By Ray Stern
By Ray Stern
By New Times
By Amy Silverman
By Stephen Lemons
By Stephen Lemons
By Monica Alonzo
By Chris Parker
Media from around the globe called Pietr Hitzig--the self-proclaimed "father of fen-phen"--for comment. The doctor appeared on a national radio talk show, comparing the situation to the recall of meat by a packing plant after the discovery of tainted hamburgers.
"Nobody died," Hitzig said, referring to both fen-phen and the burgers.
Hitzig took the opportunity to pitch his new program, which he dubbed "Nibbles-McBride"--nibbles because patients nibble the drugs instead of swallowing them whole, McBride after one of his patients. The regimen, which is also called "PhenFour," includes phentermine and the Parkinson's drugs that Hitzig prescribed to Alvin Chernov. Fenfluramine is absent from the new concoction.

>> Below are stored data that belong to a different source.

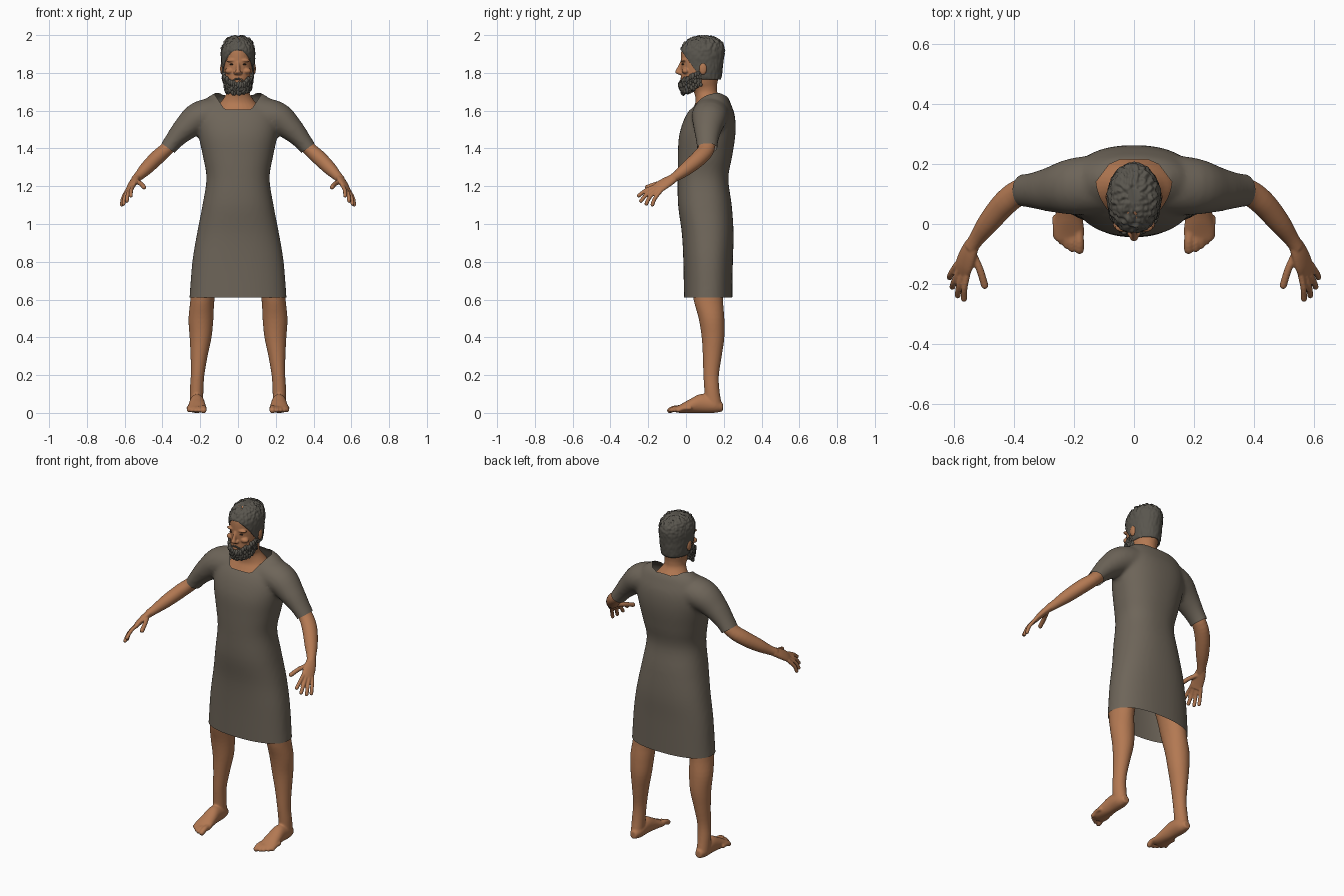
import bpy, bmesh, math, random
from mathutils import Vector, Matrix, noise

random.seed(4)
if "Cube" in bpy.data.objects:
    bpy.data.objects.remove(bpy.data.objects["Cube"])


def material(name, rgb):
    m = bpy.data.materials.new(name)
    m.use_nodes = True
    m.diffuse_color = (*rgb, 1)
    bsdf = m.node_tree.nodes["Principled BSDF"]
    bsdf.inputs["Base Color"].default_value = (*rgb, 1)
    bsdf.inputs["Roughness"].default_value = 0.8
    return m


skin = material("brown skin", (0.45, 0.19, 0.085))
cloth = material("grey brown cloth", (0.155, 0.13, 0.1))
hair_grey = material("dark grey hair", (0.1, 0.092, 0.076))
eye_dark = material("dark eye", (0.03, 0.018, 0.012))


def spline(rows, n=4):
    """Smoothly resample a list of rows."""
    rows = [Vector(r) for r in rows]
    out = []
    for i in range(len(rows) - 1):
        a, b, c = rows[max(i - 1, 0)], rows[i], rows[i + 1]
        d = rows[min(i + 2, len(rows) - 1)]
        for k in range(n):
            t = k / n
            out.append(0.5 * (2 * b + (c - a) * t + (2 * a - 5 * b + 4 * c - d) * t ** 2
                              + (3 * b - a - 3 * c + d) * t ** 3))
    return out + [rows[-1]]


def loft(bm, rows, axes=None, ref=(0, 1, 0), power=2, seg=32):
    """Skin rings of rows (x, y, z, radius_u, radius_v); axes fixes the ring plane."""
    rows = spline(rows)
    rings = []
    for i, r in enumerate(rows):
        c = Vector(r[:3])
        if axes:
            u, v = Vector(axes[0]), Vector(axes[1])
        else:
            t = Vector(rows[min(i + 1, len(rows) - 1)][:3]) - Vector(rows[max(i - 1, 0)][:3])
            t.normalize()
            u = Vector(ref)
            u = (u - t * u.dot(t)).normalized()
            v = t.cross(u)
        ring = []
        for k in range(seg):
            a = math.tau * k / seg
            ca, sa = math.cos(a), math.sin(a)
            pu = math.copysign(abs(ca) ** (2 / power), ca) * r[3]
            pv = math.copysign(abs(sa) ** (2 / power), sa) * r[4]
            ring.append(bm.verts.new(c + u * pu + v * pv))
        rings.append(ring)
    for p, q in zip(rings, rings[1:]):
        for k in range(seg):
            bm.faces.new((p[k], p[(k + 1) % seg], q[(k + 1) % seg], q[k]))
    bm.faces.new(rings[0][::-1])
    bm.faces.new(rings[-1])
    bmesh.ops.recalc_face_normals(bm, faces=bm.faces)


def ball(bm, co, size):
    m = Matrix.Translation(co) @ Matrix.Diagonal((*size, 1))
    bmesh.ops.create_uvsphere(bm, u_segments=16, v_segments=10, radius=1, matrix=m)


def digit(bm, points, r):
    """Finger or toe with rounded ends."""
    loft(bm, [(*p, r, r) for p in points], ref=(1, 0, 0.3), seg=12)
    for p in (points[0], points[-1]):
        ball(bm, p, (r, r, r))


def finish(bm, name, mat, voxel=0, mirror=False, smooth=4):
    """Make the object; fuse overlapping parts when a voxel size is given."""
    me = bpy.data.meshes.new(name)
    bm.to_mesh(me)
    bm.free()
    ob = bpy.data.objects.new(name, me)
    bpy.context.scene.collection.objects.link(ob)
    if mirror:
        ob.modifiers.new("mirror", "MIRROR").use_mirror_merge = False
    if voxel:
        rm = ob.modifiers.new("fuse", "REMESH")
        rm.mode, rm.voxel_size = "VOXEL", voxel
        sm = ob.modifiers.new("soften", "SMOOTH")
        sm.factor, sm.iterations = 0.5, smooth
    if ob.modifiers:
        bpy.context.view_layer.update()
        dg = bpy.context.evaluated_depsgraph_get()
        ob.data = bpy.data.meshes.new_from_object(ob.evaluated_get(dg))
        ob.modifiers.clear()
    ob.data.materials.clear()
    ob.data.materials.append(mat)
    ob.data.shade_smooth()
    return ob


def carve(bm, planes, near=lambda c: True):
    """Cut along planes and drop the faces on the positive side of all of them."""
    planes = [(Vector(co), Vector(no)) for co, no in planes]
    for co, no in planes:
        faces = [f for f in bm.faces if near(f.calc_center_median())]
        geom = set(faces)
        for f in faces:
            geom.update(f.edges, f.verts)
        bmesh.ops.bisect_plane(bm, geom=list(geom), plane_co=co, plane_no=no)
    gone = []
    for f in bm.faces:
        c = f.calc_center_median()
        if near(c) and all((c - co).dot(no) > 0 for co, no in planes):
            gone.append(f)
    bmesh.ops.delete(bm, geom=gone, context="FACES")


FLAT = ((1, 0, 0), (0, 1, 0))
UPRIGHT = ((1, 0, 0), (0, 0, 1))

# Tunic: torso and sleeves fused, then opened at hem, cuffs and neck
bm = bmesh.new()
torso = [(.55, .262, .117, .128), (.61, .257, .117, .128), (.8, .242, .117, .131),
         (.95, .217, .115, .137), (1.1, .188, .1, .142), (1.24, .167, .09, .134),
         (1.35, .184, .1, .143), (1.45, .205, .11, .149), (1.52, .215, .12, .143),
         (1.58, .212, .13, .127), (1.63, .195, .14, .1), (1.67, .16, .147, .075),
         (1.695, .12, .15, .045)]
loft(bm, [(0, cy, z, rx, ry) for z, rx, cy, ry in torso], FLAT, power=2.3, seg=48)
loft(bm, [(.08, .135, 1.585, .1, .09), (.2, .125, 1.565, .095, .086), (.28, .115, 1.505, .075, .066),
          (.345, .112, 1.435, .058, .048), (.4, .112, 1.36, .052, .041)])
tunic = finish(bm, "tunic", cloth, 0.011, mirror=True, smooth=6)
bm = bmesh.new()
bm.from_mesh(tunic.data)
carve(bm, [((0, 0, .61), (0, 0, -1))])
neck = [((0, 0, 1.605), (0, 0, 1)), ((0, .215, 0), (0, -1, 0))]
for s in (1, -1):
    carve(bm, [((s * .37, .11, 1.402), (s * .58, 0, -.81))],
          lambda c: c.x * s > .28 and c.z > 1.2)
    neck += [((s * .07, 0, 1.605), (-s * .83, 0, .55)), ((s * .058, 0, 1.605), (-s * .4, 0, .9)),
             ((s * .112, .16, 1.68), (-s * .8, -.6, 0)), ((s * .08, .2, 1.68), (-s * .4, -.9, 0))]
carve(bm, neck, lambda c: c.z > 1.5 and abs(c.x) < .2)
bm.to_mesh(tunic.data)
bm.free()
tunic.data.shade_smooth()

# Legs and feet
bm = bmesh.new()
leg = [(.95, .1, .11, .09, .1), (.75, .165, .115, .078, .09), (.61, .187, .117, .064, .079),
       (.5, .196, .135, .066, .068), (.4, .198, .143, .058, .06), (.3, .206, .139, .045, .05),
       (.2, .214, .133, .036, .041), (.12, .219, .137, .036, .04), (.04, .22, .145, .035, .045)]
loft(bm, [(x, y, z, rx, ry) for z, x, y, rx, ry in leg], FLAT)
loft(bm, [(.218, .195, .03, .02, .022), (.218, .15, .042, .037, .042), (.217, .08, .05, .04, .05),
          (.217, .02, .036, .046, .036), (.217, -.03, .022, .052, .022),
          (.218, -.055, .017, .045, .014)], UPRIGHT)
for x, tip, r in ((.182, -.085, .016), (.206, -.083, .012), (.225, -.073, .011),
                  (.243, -.058, .011), (.26, -.04, .011)):
    digit(bm, [(x + .003, tip + .06, .026), (x, tip + .025, .024), (x, tip, .013)], r)
finish(bm, "legs", skin, 0.0055, mirror=True)

# Arms and hands
bm = bmesh.new()
loft(bm, [(.22, .12, 1.55, .045, .045), (.3, .112, 1.48, .045, .042), (.375, .108, 1.4, .044, .037),
          (.43, .07, 1.35, .043, .039), (.485, .005, 1.295, .037, .035),
          (.522, -.045, 1.257, .027, .026), (.545, -.08, 1.235, .024, .022)])
ACROSS = (.65, .5, -.57)
loft(bm, [(.538, -.065, 1.242, .026, .02), (.553, -.1, 1.222, .034, .019),
          (.566, -.135, 1.2, .037, .016), (.575, -.16, 1.18, .035, .012)], ref=ACROSS)
fingers = [((.553, -.155, 1.203), (.565, -.21, 1.18), (.567, -.25, 1.15)),
           ((.566, -.155, 1.192), (.583, -.205, 1.16), (.588, -.238, 1.122)),
           ((.58, -.148, 1.182), (.599, -.19, 1.145), (.606, -.21, 1.107)),
           ((.591, -.135, 1.173), (.61, -.165, 1.135), (.615, -.178, 1.102))]
for f in fingers:
    digit(bm, f, .0105)
digit(bm, [(.54, -.095, 1.225), (.515, -.15, 1.214), (.498, -.205, 1.195)], .0125)
finish(bm, "arms", skin, 0.004, mirror=True)

# Head, neck and upper chest
bm = bmesh.new()
head = [(1.5, .16, .115, .115), (1.57, .15, .12, .107), (1.61, .125, .125, .09),
        (1.645, .092, .125, .075), (1.69, .062, .107, .062), (1.72, .06, .092, .072),
        (1.75, .07, .072, .095), (1.8, .077, .076, .102), (1.86, .081, .08, .108),
        (1.92, .08, .085, .109), (1.96, .068, .09, .09), (1.988, .035, .09, .05)]
loft(bm, [(0, cy, z, rx, ry) for z, rx, cy, ry in head], FLAT)
ball(bm, (0, .005, 1.73), (.045, .035, .028))          # chin
ball(bm, (0, -.02, 1.757), (.026, .012, .006))         # upper lip
ball(bm, (0, -.018, 1.745), (.022, .014, .006))        # lower lip
loft(bm, [(0, -.02, 1.86, .009, .01), (0, -.036, 1.825, .01, .012),
          (0, -.044, 1.803, .015, .014), (0, -.028, 1.79, .014, .01)], FLAT, seg=16)
ball(bm, (.014, -.03, 1.8), (.01, .011, .009))         # nostril wing
ball(bm, (.033, -.012, 1.866), (.032, .016, .009))     # brow
ball(bm, (.045, -.002, 1.81), (.026, .02, .016))       # cheekbone
ball(bm, (.084, .09, 1.822), (.011, .021, .033))       # ear
finish(bm, "head", skin, 0.004, mirror=True)

# Eyes
bm = bmesh.new()
for s in (1, -1):
    ball(bm, (s * .032, -.016, 1.845), (.013, .007, .0045))
finish(bm, "eyes", eye_dark)

# Hair cap, cut along the hairline and nape
bm = bmesh.new()
cap = [(1.73, .062, .1, .073), (1.78, .08, .088, .1), (1.86, .089, .085, .113),
       (1.92, .089, .087, .118), (1.96, .076, .092, .1), (1.985, .054, .094, .068),
       (1.996, .02, .095, .025)]
loft(bm, [(0, cy, z, rx, ry) for z, rx, cy, ry in cap], FLAT, seg=72)
bmesh.ops.subdivide_edges(bm, edges=bm.edges, cuts=1, use_grid_fill=True)
bm.normal_update()
for v in bm.verts:
    strength = .003 + .006 * max(0, min(1, (v.co.z - 1.9) / .06))
    v.co += v.normal * strength * noise.noise(v.co * 75)
carve(bm, [((0, -.03, 1.925), (0, -.81, -.585))])
carve(bm, [((0, 0, 1.765), (0, 0, -1))])
bmesh.ops.holes_fill(bm, edges=[e for e in bm.edges if e.is_boundary], sides=0)
finish(bm, "hair", hair_grey)


# Beard and moustache made of small curls
def curl(bm, co, size):
    turn = Matrix.Rotation(random.uniform(-.5, .5), 4, "Y") @ Matrix.Rotation(random.uniform(-.4, .4), 4, "X")
    m = Matrix.Translation(co) @ turn @ Matrix.Diagonal((size, size, size * 1.7, 1))
    bmesh.ops.create_icosphere(bm, subdivisions=2, radius=1, matrix=m)


bm = bmesh.new()
COLS, ROWS = 25, 5
for i in range(COLS):
    a = (i / (COLS - 1) * 2 - 1) * 1.75
    side = abs(a) / 1.75
    top, low = 1.735 + .07 * side ** 1.3, 1.7 + .045 * side ** 3
    for j in range(ROWS):
        t = j / (ROWS - 1)
        grow = 1 - .14 * t
        co = (.077 * grow * math.sin(a), .06 - .092 * grow * math.cos(a) + random.uniform(-.003, .003),
              top + (low - top) * t + random.uniform(-.005, .005))
        curl(bm, co, random.uniform(.0085, .0115))
for i in range(-5, 6):
    curl(bm, (i * .0075, -.026 + .0005 * i * i, 1.768 - .0009 * i * i), .0045)
ball(bm, (0, .01, 1.715), (.058, .045, .022))
finish(bm, "beard", hair_grey)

The affidavit that DEA filed in connection with its September 30 search of Hitzig's office described an undercover agent's dealings with the doctor, which mirrored what is known about Alvin Chernov's. Posing as a businessman from Texas, the agent contacted Hitzig by e-mail, saying he wanted to lose weight and stop smoking. Hitzig e-mailed him back, "We do have patient treatment by phone. No doctors there in Texas."
The agent sent a down payment of $350 to Hitzig's office. One of the doctor's employees gave him the name of an Annapolis, Maryland, pharmacy that would dispense the drugs. The agent sent the pharmacy a money order. Within days, he received a package of pills by mail. The parcel included fen-phen, Carbidopa and Levodopa, and sleep-inducing drugs. Soon after that, Hitzig explained his protocol in a 75-minute conference call with the undercover agent and three other new patients.
Though he's not facing criminal charges, Hitzig admits the DEA raid has devastated his business. He filed a Chapter 11 bankruptcy petition last November 20, listing $150,000 in assets and $242,000 in liabilities. The filing may shield his assets from any civil judgments against him, including a class-action lawsuit filed late last year by Baltimore-area patients who claimed they developed heart problems after taking fen-phen.
The doctor tells New Times that he never has grossed "more than about $900,000 or a million dollars" in one year, and hasn't netted more than about $220,000 in a year. He says his overhead costs--"A big office, lots of staff, et cetera,"--account for the relatively low level of listed assets and liabilities, adding: "I give a lot of freebies. I never turn down a drug addict, an alcoholic, anyone for that matter."
Other fen-phen lawsuits are focusing on the drugs' adverse mental aspects: An ex-Florida judge recently settled out of court for $250,000 against his prescribing physician--not Hitzig--after claiming he'd resigned because of psychiatric and other disorders allegedly caused by fen-phen.
But Pietr Hitzig is unrepentant.
"I've got lots of Alvin Chernovs who are still alive because of what I do," he says. "I've got some people who are psychotic. I've got people who are heroin-addicted leading totally normal lives . . . I can stop cocaine, heroin. Nicotine, I'm sure I can do, but I haven't spent enough time on it. You give me someone with a craving for [crystal methamphetamine], and probably within five minutes, I'll have the craving stopped.
"You have to regulate the dopamine and seratonin by one means or another. Meditation. Acupuncture does it somewhat. Even traditional medicine. Therapy. Prayer. There's many mansions in God's kingdom. My way just happens to be the most effective way."
Debbie Knight wrote a short eulogy for her brother. In it, she recalled their last conversation, two days before he killed himself, and Alvin's darkness-comes-and-the-darkness-goes epiphany.
"Now, my brother," she wrote, "you will never again remain in darkness. We will all miss you, we all love you. . . . Goodbye."
Contact Paul Rubin at his online address: firstname.lastname@example.org